Where the word "points" shows up in the entries below, please copy the whole line.

Records from a data collection:
-- Opening Marker --

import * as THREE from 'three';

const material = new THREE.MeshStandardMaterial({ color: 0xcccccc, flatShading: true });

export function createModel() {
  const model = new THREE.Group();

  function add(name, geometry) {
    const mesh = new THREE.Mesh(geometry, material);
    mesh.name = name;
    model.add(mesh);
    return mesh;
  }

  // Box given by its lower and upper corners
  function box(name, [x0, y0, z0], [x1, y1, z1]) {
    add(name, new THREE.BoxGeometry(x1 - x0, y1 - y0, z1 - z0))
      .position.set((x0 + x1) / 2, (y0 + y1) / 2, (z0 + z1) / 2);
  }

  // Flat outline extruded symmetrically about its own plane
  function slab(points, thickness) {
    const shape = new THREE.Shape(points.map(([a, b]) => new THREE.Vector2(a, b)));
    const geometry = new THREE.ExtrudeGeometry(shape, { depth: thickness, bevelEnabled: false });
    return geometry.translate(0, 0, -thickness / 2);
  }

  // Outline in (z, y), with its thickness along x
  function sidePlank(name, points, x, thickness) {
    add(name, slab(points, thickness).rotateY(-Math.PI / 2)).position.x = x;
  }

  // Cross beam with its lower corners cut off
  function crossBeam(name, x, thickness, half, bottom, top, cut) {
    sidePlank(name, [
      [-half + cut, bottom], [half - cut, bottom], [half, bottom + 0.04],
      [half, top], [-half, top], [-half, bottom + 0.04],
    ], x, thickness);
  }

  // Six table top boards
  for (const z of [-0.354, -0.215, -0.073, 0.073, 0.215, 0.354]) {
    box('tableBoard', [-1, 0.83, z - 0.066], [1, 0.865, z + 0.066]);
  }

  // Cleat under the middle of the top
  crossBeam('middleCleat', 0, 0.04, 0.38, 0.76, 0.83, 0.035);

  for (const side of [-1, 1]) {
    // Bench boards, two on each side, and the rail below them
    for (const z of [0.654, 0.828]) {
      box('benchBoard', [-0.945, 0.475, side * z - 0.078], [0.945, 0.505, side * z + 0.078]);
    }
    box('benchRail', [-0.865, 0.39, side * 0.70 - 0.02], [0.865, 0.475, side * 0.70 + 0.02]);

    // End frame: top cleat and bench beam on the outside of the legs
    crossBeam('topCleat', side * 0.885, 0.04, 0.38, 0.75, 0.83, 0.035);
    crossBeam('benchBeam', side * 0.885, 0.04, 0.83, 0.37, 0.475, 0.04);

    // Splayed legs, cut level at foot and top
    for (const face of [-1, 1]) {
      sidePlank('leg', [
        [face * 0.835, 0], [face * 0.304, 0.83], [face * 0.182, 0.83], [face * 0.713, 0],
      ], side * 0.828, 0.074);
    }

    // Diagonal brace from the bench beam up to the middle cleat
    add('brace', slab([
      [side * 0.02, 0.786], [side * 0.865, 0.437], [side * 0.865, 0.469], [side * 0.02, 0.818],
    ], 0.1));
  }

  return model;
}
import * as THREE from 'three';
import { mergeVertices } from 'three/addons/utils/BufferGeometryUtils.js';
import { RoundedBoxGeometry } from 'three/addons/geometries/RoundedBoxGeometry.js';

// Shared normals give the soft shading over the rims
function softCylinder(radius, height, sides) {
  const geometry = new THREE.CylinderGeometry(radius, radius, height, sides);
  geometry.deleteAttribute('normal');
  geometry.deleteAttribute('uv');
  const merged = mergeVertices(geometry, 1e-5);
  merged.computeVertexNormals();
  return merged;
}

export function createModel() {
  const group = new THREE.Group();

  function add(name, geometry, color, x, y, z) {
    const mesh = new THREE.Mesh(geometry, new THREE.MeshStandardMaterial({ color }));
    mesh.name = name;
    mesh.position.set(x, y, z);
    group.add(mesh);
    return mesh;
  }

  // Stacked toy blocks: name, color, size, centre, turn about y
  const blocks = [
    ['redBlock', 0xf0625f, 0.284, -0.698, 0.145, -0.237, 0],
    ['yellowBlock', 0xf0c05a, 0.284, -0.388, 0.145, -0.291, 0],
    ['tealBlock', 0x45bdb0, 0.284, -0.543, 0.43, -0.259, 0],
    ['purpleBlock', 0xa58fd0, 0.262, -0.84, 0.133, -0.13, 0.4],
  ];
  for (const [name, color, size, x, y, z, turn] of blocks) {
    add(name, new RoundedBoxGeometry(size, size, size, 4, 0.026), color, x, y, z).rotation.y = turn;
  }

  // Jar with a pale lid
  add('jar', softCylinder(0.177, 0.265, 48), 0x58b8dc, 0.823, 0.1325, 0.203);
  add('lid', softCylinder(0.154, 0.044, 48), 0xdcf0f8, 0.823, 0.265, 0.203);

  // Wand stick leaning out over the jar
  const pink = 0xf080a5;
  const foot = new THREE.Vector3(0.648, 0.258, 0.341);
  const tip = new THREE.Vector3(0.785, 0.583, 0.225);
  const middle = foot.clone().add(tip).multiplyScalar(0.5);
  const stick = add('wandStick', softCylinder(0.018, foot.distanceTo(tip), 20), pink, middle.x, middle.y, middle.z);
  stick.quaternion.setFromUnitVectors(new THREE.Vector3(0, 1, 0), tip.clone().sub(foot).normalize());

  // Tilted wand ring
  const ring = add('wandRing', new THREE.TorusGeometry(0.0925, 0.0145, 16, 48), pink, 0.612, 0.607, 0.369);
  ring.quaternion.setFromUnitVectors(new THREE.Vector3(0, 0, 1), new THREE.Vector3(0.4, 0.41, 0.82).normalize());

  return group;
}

-- Closing Marker --

**ANSWER SPACE:**
  function slab(points, thickness) {
    const shape = new THREE.Shape(points.map(([a, b]) => new THREE.Vector2(a, b)));
  function sidePlank(name, points, x, thickness) {
    add(name, slab(points, thickness).rotateY(-Math.PI / 2)).position.x = x;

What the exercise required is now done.